──────── Input ────────
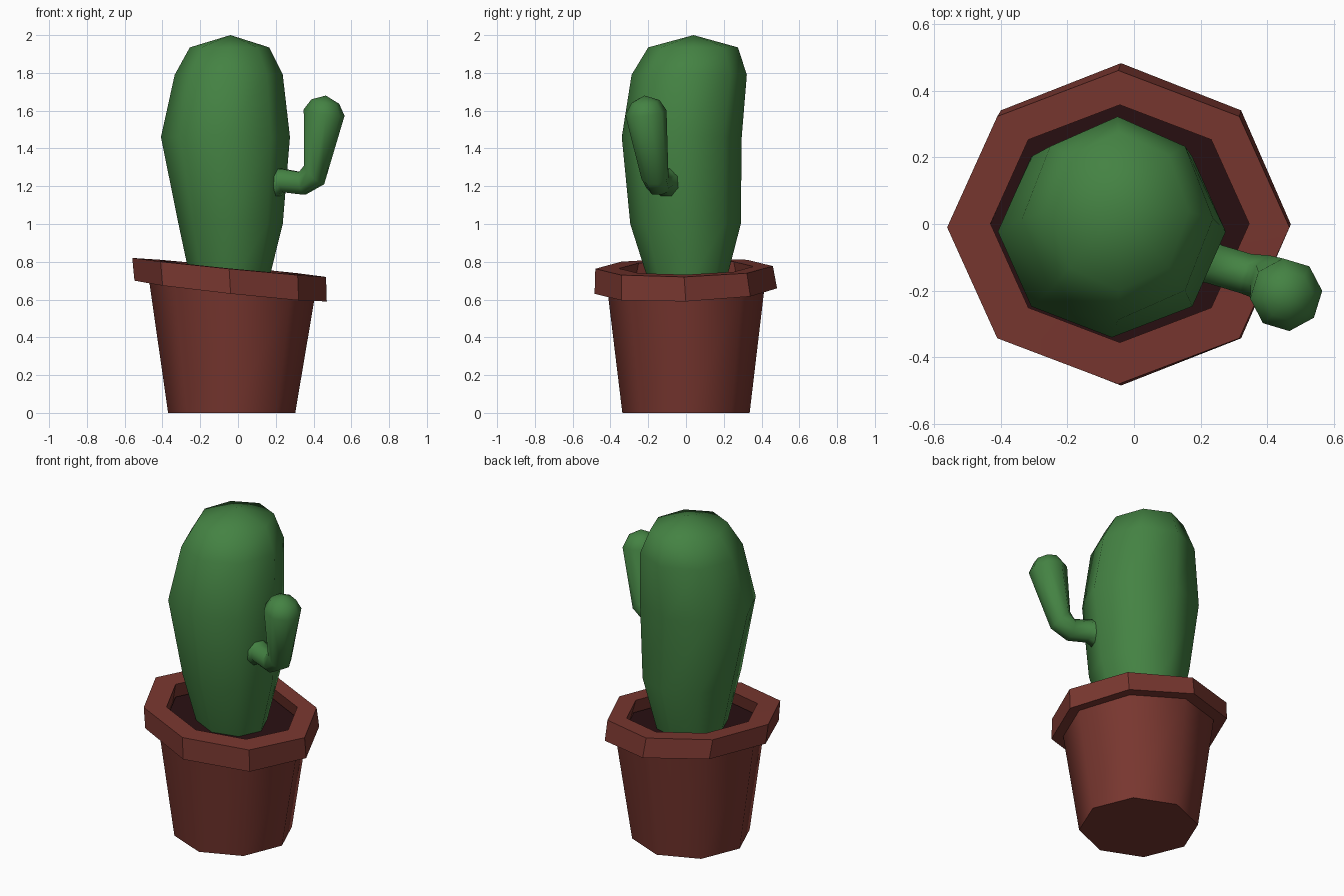
import bpy, bmesh, math
from mathutils import Vector

if "Cube" in bpy.data.objects:
    bpy.data.objects.remove(bpy.data.objects["Cube"])

SIDES = 8


def material(name, rgb):
    m = bpy.data.materials.new(name)
    m.diffuse_color = (*rgb, 1)
    m.use_nodes = True
    m.node_tree.nodes["Principled BSDF"].inputs["Base Color"].default_value = m.diffuse_color
    return m


terracotta = material("terracotta", (0.19, 0.038, 0.029))
soil_mat = material("dark_soil", (0.022, 0.005, 0.006))
green = material("cactus_green", (0.058, 0.225, 0.056))


def level_ring(x0, x1, y0, y1, z, sx=0.0, sy=0.0):
    """Octagon filling the given x and y range, tilted by slopes sx and sy."""
    cx, cy, rx, ry = (x0 + x1) / 2, (y0 + y1) / 2, (x1 - x0) / 2, (y1 - y0) / 2
    pts = []
    for i in range(SIDES):
        a = 2 * math.pi * i / SIDES
        dx, dy = rx * math.cos(a), ry * math.sin(a)
        pts.append(Vector((cx + dx, cy + dy, z + sx * dx + sy * dy)))
    return pts


def loft(name, rings, mat, angle, start=True, tip=None, closed=False):
    """Skin a list of rings, with an optional start cap and pointed end."""
    bm = bmesh.new()
    loops = [[bm.verts.new(p) for p in r] for r in rings]
    pairs = list(zip(loops, loops[1:]))
    if closed:
        pairs.append((loops[-1], loops[0]))
    for a, b in pairs:
        for i in range(SIDES):
            j = (i + 1) % SIDES
            bm.faces.new((a[i], a[j], b[j], b[i]))
    if start and not closed:
        bm.faces.new(loops[0][::-1])
    if tip:
        t = bm.verts.new(tip)
        for i in range(SIDES):
            bm.faces.new((loops[-1][i], loops[-1][(i + 1) % SIDES], t))
    elif not closed:
        bm.faces.new(loops[-1])
    bmesh.ops.recalc_face_normals(bm, faces=bm.faces)
    me = bpy.data.meshes.new(name)
    bm.to_mesh(me)
    bm.free()
    me.materials.append(mat)
    ob = bpy.data.objects.new(name, me)
    bpy.context.collection.objects.link(ob)
    bpy.ops.object.select_all(action='DESELECT')
    ob.select_set(True)
    bpy.context.view_layer.objects.active = ob
    bpy.ops.object.shade_smooth_by_angle(angle=math.radians(angle))
    return ob


# Tapered pot body, its top hidden in the crooked rim
loft("pot_body", [
    level_ring(-0.37, 0.303, -0.337, 0.337, 0),
    level_ring(-0.47, 0.405, -0.415, 0.415, 0.65, -0.105, 0.02),
], terracotta, 50)

# Crooked rim: underside, outer wall, top and inner wall
loft("pot_rim", [
    level_ring(-0.45, 0.385, -0.39, 0.39, 0.645, -0.105, 0.02),
    level_ring(-0.548, 0.47, -0.484, 0.482, 0.645, -0.108, 0.03),
    level_ring(-0.56, 0.466, -0.48, 0.46, 0.77, -0.098, 0.015),
    level_ring(-0.43, 0.345, -0.355, 0.357, 0.77, -0.098, 0.015),
], terracotta, 30, closed=True)

# Soil inside the rim
loft("soil", [
    level_ring(-0.445, 0.37, -0.375, 0.375, 0.66, -0.1, 0.015),
    level_ring(-0.43, 0.36, -0.37, 0.37, 0.69, -0.1, 0.015),
], soil_mat, 30)

# Lumpy cactus trunk
loft("cactus_trunk", [
    level_ring(-0.245, 0.155, -0.19, 0.205, 0.67),
    level_ring(-0.315, 0.237, -0.295, 0.29, 1.0),
    level_ring(-0.408, 0.275, -0.34, 0.295, 1.46),
    level_ring(-0.335, 0.237, -0.288, 0.322, 1.79),
    level_ring(-0.255, 0.165, -0.20, 0.275, 1.935),
], green, 60, tip=(-0.04, 0.04, 2.0))

# Bent arm: centre, direction and radius of each section
sections = [
    ((0.14, -0.07, 1.20), (1, -0.4, 0.1), 0.11),
    ((0.24, -0.12, 1.23), (1, -0.4, 0.0), 0.066),
    ((0.34, -0.15, 1.215), (1, -0.3, 0.2), 0.066),
    ((0.403, -0.165, 1.26), (0.7, -0.2, 0.7), 0.074),
    ((0.456, -0.212, 1.59), (0.17, -0.1, 1), 0.11),
    ((0.462, -0.215, 1.648), (0.17, -0.1, 1), 0.075),
]
side = Vector((0.3, 1, 0)).normalized()
rings = []
for centre, direction, radius in sections:
    d = Vector(direction).normalized()
    u = d.cross(side).normalized()
    v = u.cross(d)
    ring = []
    for i in range(SIDES):
        a = 2 * math.pi * (i + 0.5) / SIDES
        ring.append(Vector(centre) + radius * (u * math.cos(a) + v * math.sin(a)))
    rings.append(ring)
loft("cactus_arm", rings, green, 60, tip=(0.465, -0.22, 1.68))
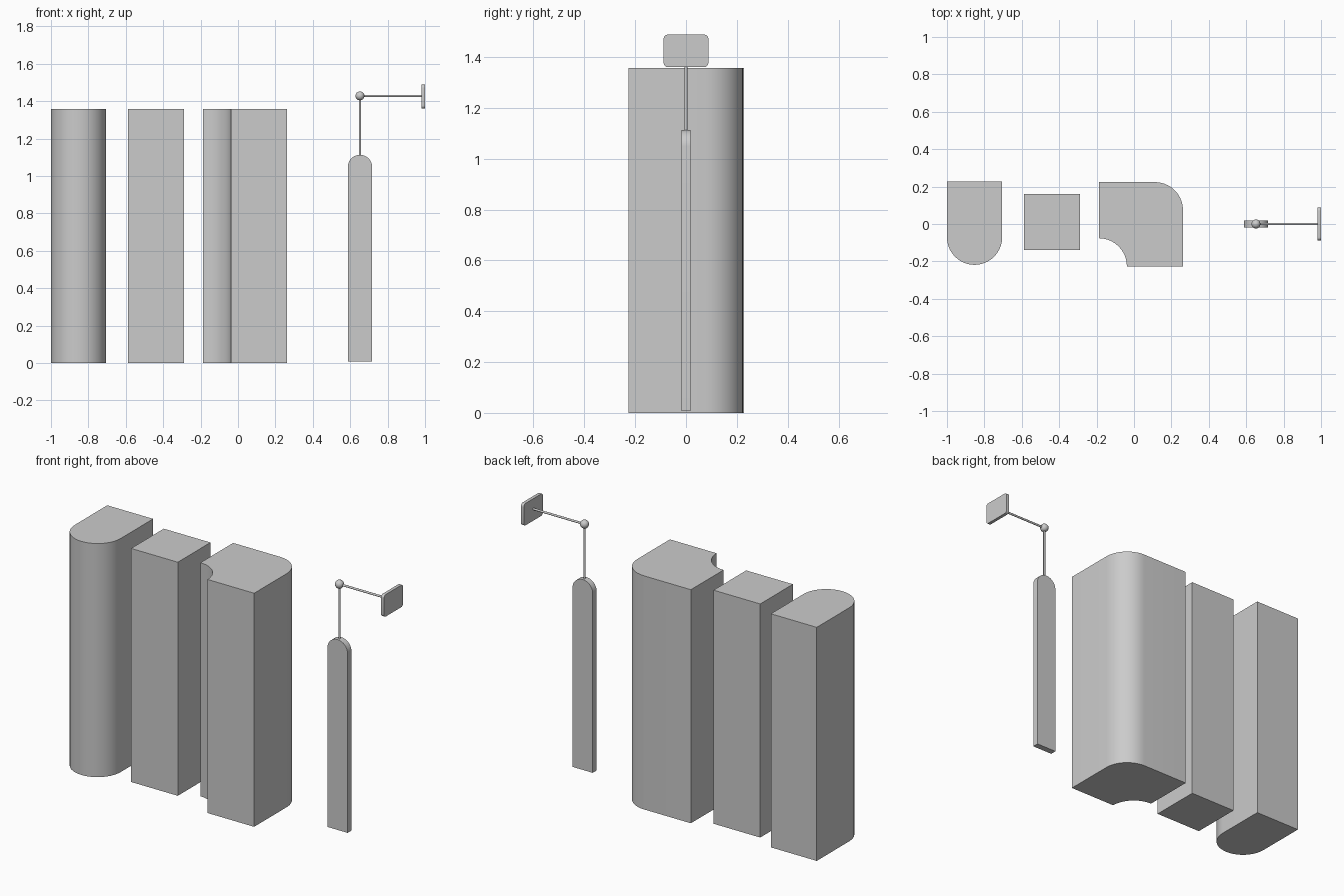
import bpy, bmesh
from math import sin, cos, radians
from mathutils import Vector

if "Cube" in bpy.data.objects:
    bpy.data.objects.remove(bpy.data.objects["Cube"])


def arc(cx, cy, r, a0, a1, n=10):
    steps = [radians(a0 + (a1 - a0) * i / n) for i in range(n + 1)]
    return [(cx + r * cos(a), cy + r * sin(a)) for a in steps]


def smooth(obj):
    bpy.ops.object.select_all(action='DESELECT')
    obj.select_set(True)
    bpy.context.view_layer.objects.active = obj
    bpy.ops.object.shade_smooth_by_angle(angle=radians(30))


def extrude(name, profile, place, offset):
    """Fill a 2D profile, placed in 3D by place(), and extrude it by offset."""
    bm = bmesh.new()
    face = bm.faces.new([bm.verts.new(place(u, v)) for u, v in profile])
    ext = bmesh.ops.extrude_face_region(bm, geom=[face])
    verts = [g for g in ext['geom'] if isinstance(g, bmesh.types.BMVert)]
    bmesh.ops.translate(bm, verts=verts, vec=Vector(offset))
    bmesh.ops.recalc_face_normals(bm, faces=bm.faces)
    mesh = bpy.data.meshes.new(name)
    bm.to_mesh(mesh)
    bm.free()
    obj = bpy.data.objects.new(name, mesh)
    bpy.context.collection.objects.link(obj)
    smooth(obj)


def rod(name, a, b, r):
    a, b = Vector(a), Vector(b)
    bpy.ops.mesh.primitive_cylinder_add(vertices=16, radius=r, depth=(b - a).length,
                                        location=(a + b) / 2)
    obj = bpy.context.object
    obj.name = name
    obj.rotation_euler = (b - a).to_track_quat('Z', 'Y').to_euler()
    smooth(obj)


# Three pillars: plan outlines extruded to the same height
H = 1.357
pillars = {
    "round_front_pillar": [(-0.705, 0.228), (-1.0, 0.228)]
    + arc(-0.8525, -0.071, 0.1475, 180, 360, 20),
    "square_pillar": [(-0.589, -0.14), (-0.289, -0.14), (-0.289, 0.16), (-0.589, 0.16)],
    "notched_pillar": [(0.262, -0.226)] + arc(0.112, 0.074, 0.15, 0, 90)
    + [(-0.188, 0.224)] + arc(-0.188, -0.226, 0.15, 90, 0),
}
for name, outline in pillars.items():
    extrude(name, outline, lambda x, y: (x, y, 0), (0, 0, H))

# Hanging slat with an arched top
X, T, JZ = 0.652, 0.018, 1.428
slat = [(X - 0.065, 0.007), (X + 0.065, 0.007)] + arc(X, 1.048, 0.065, 0, 180, 20)
extrude("hanging_slat", slat, lambda x, z: (x, -T, z), (0, 2 * T, 0))

# Hanger rod, wall arm and the ball joint between them
rod("hanger_rod", (X, 0, 1.10), (X, 0, JZ), 0.006)
rod("wall_arm", (X, 0, JZ), (0.985, 0, JZ), 0.006)
bpy.ops.mesh.primitive_uv_sphere_add(segments=24, ring_count=12, radius=0.024,
                                     location=(X, 0, JZ))
bpy.context.object.name = "ball_joint"
smooth(bpy.context.object)

# Wall plate with rounded corners
W, D, R = 0.088, 0.064, 0.017
plate = []
for i, (sy, sz) in enumerate([(1, 1), (-1, 1), (-1, -1), (1, -1)]):
    plate += arc(sy * (W - R), 1.424 + sz * (D - R), R, 90 * i, 90 * i + 90, 6)
extrude("wall_plate", plate, lambda y, z: (0.981, y, z), (0.019, 0, 0))
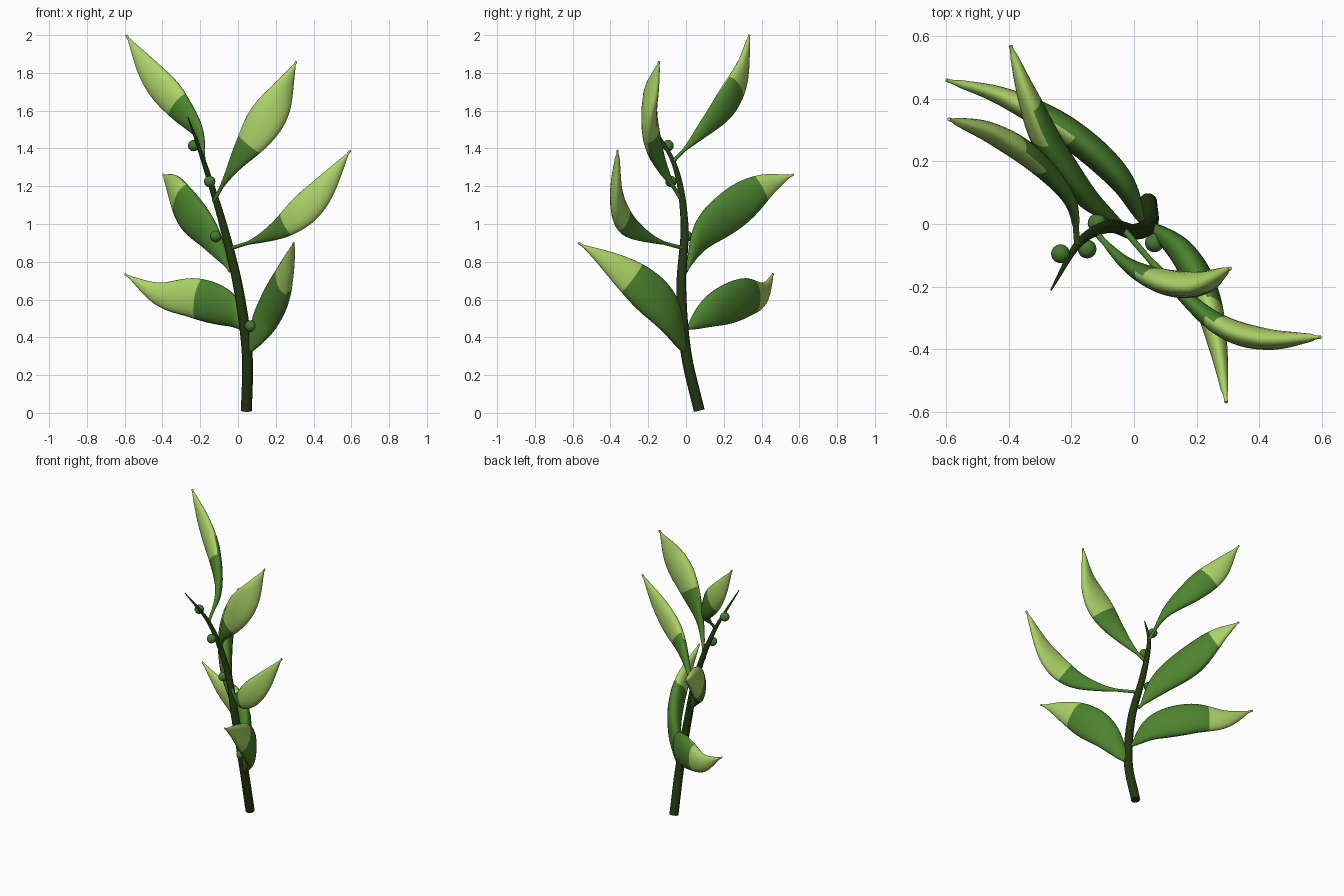
import bpy, bmesh, math
from mathutils import Vector

if "Cube" in bpy.data.objects:
    bpy.data.objects.remove(bpy.data.objects["Cube"])


def material(name, *rgb):
    m = bpy.data.materials.new(name)
    m.diffuse_color = (*rgb, 1)
    m.use_nodes = True
    m.node_tree.nodes["Principled BSDF"].inputs["Base Color"].default_value = m.diffuse_color
    return m


STEM = material("dark stem green", 0.018, 0.038, 0.005)
LEAF = material("leaf green", 0.074, 0.23, 0.028)
TIP = material("light tip green", 0.42, 0.66, 0.14)
BERRY = material("bud green", 0.06, 0.19, 0.03)


def spline(pts, t):
    """Catmull-Rom point at t in 0..1 along evenly spaced points."""
    f = t * (len(pts) - 1)
    i = min(int(f), len(pts) - 2)
    u = f - i
    b, c = pts[i], pts[i + 1]
    a = pts[i - 1] if i else b * 2 - c
    d = pts[i + 2] if i + 2 < len(pts) else c * 2 - b
    return (b * 2 + (c - a) * u + (a * 2 - b * 5 + c * 4 - d) * u * u
            + (b * 3 - a - c * 3 + d) * u ** 3) / 2


def finish(bm, name, mats):
    me = bpy.data.meshes.new(name)
    bm.to_mesh(me)
    bm.free()
    for m in mats:
        me.materials.append(m)
    ob = bpy.data.objects.new(name, me)
    bpy.context.collection.objects.link(ob)
    bpy.context.view_layer.objects.active = ob
    ob.select_set(True)
    bpy.ops.object.shade_smooth_by_angle(angle=math.radians(50))
    ob.select_set(False)


def sweep(name, path, half_width, thickness, ref, mats, cuts=(2, 2), rings=48, sides=20):
    """Sweep an oval along a path; cuts = where the tip colour starts on each side."""
    pts = [Vector(p) for p in path]
    bm = bmesh.new()
    loops = []
    for k in range(rings + 1):
        t = k / rings
        p = spline(pts, t)
        tan = (spline(pts, min(1, t + .01)) - spline(pts, max(0, t - .01))).normalized()
        n = tan.cross(Vector(ref)).normalized()
        s = n.cross(tan)
        w = half_width(t)
        h = thickness(w)
        angles = [2 * math.pi * j / sides for j in range(sides)]
        loops.append([bm.verts.new(p + s * w * math.cos(a) + n * h * math.sin(a))
                      for a in angles])
    for k in range(rings):
        for j in range(sides):
            q = (j + 1) % sides
            f = bm.faces.new((loops[k][j], loops[k][q], loops[k + 1][q], loops[k + 1][j]))
            f.material_index = int((k + .5) / rings > cuts[j >= sides // 2])
    bm.faces.new(loops[0])
    bm.faces.new(loops[-1]).material_index = len(mats) - 1
    bmesh.ops.recalc_face_normals(bm, faces=bm.faces)
    finish(bm, name, mats)


def leaf(name, width, peak, cuts, *path):
    """Lens-section blade, widest at 'peak' along its length."""
    def half_width(t):
        bulge = math.sin(math.pi * t ** (math.log(.5) / math.log(peak)))
        return max(.5 * width * max(bulge, 0) ** 1.15, .006 + .004 * (1 - t))
    sweep(name, path, half_width, lambda w: min(w, .008 + .36 * w), (0, 0, 1), [LEAF, TIP], cuts)


# Tapering curved stem
sweep("stem", [(.045, .07, .012), (.048, 0, .32), (0, -.025, .67),
               (-.08, -.008, 1), (-.175, -.06, 1.31), (-.265, -.21, 1.565)],
      lambda t: .003 + .026 * (1 - t ** 2.2), lambda w: w, (0, 1, 0), [STEM])

# Leaves, from the bottom up
leaf("lower_right_leaf", .22, .4, (.56, .58), (.05, 0, .31), (.16, -.1, .525),
     (.23, -.235, .67), (.27, -.4, .795), (.295, -.57, .9))
leaf("lower_left_leaf", .22, .43, (.63, .47), (.03, 0, .44), (-.05, .15, .545),
     (-.22, .3, .605), (-.415, .405, .63), (-.6, .46, .735))
leaf("middle_left_leaf", .22, .48, (.72, .58), (-.04, 0, .75), (-.155, .09, .94),
     (-.27, .25, 1.08), (-.34, .41, 1.195), (-.395, .57, 1.262))
leaf("middle_right_leaf", .165, .64, (.47, .55), (-.04, -.01, .87), (.12, -.19, .925),
     (.27, -.32, 1.01), (.42, -.368, 1.15), (.595, -.362, 1.39))
leaf("upper_right_leaf", .195, .6, (.42, .5), (-.13, -.02, 1.12), (-.02, -.13, 1.31),
     (.1, -.185, 1.48), (.21, -.19, 1.655), (.308, -.142, 1.86))
leaf("upper_left_leaf", .17, .6, (.65, .5), (-.18, -.07, 1.33), (-.205, .075, 1.48),
     (-.32, .205, 1.63), (-.455, .29, 1.79), (-.592, .335, 2))

# Round buds beside the stem
for i, p in enumerate([(.065, -.06, .46), (-.118, .003, .935),
                       (-.15, -.08, 1.225), (-.235, -.095, 1.415)]):
    bm = bmesh.new()
    bmesh.ops.create_uvsphere(bm, u_segments=24, v_segments=14, radius=.03)
    bmesh.ops.translate(bm, verts=bm.verts, vec=p)
    finish(bm, f"bud_{i + 1}", [BERRY])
────────
* **What to produce**
Each line above that includes "pairs" should be shown.

* **Result**
    pairs = list(zip(loops, loops[1:]))
        pairs.append((loops[-1], loops[0]))
    for a, b in pairs:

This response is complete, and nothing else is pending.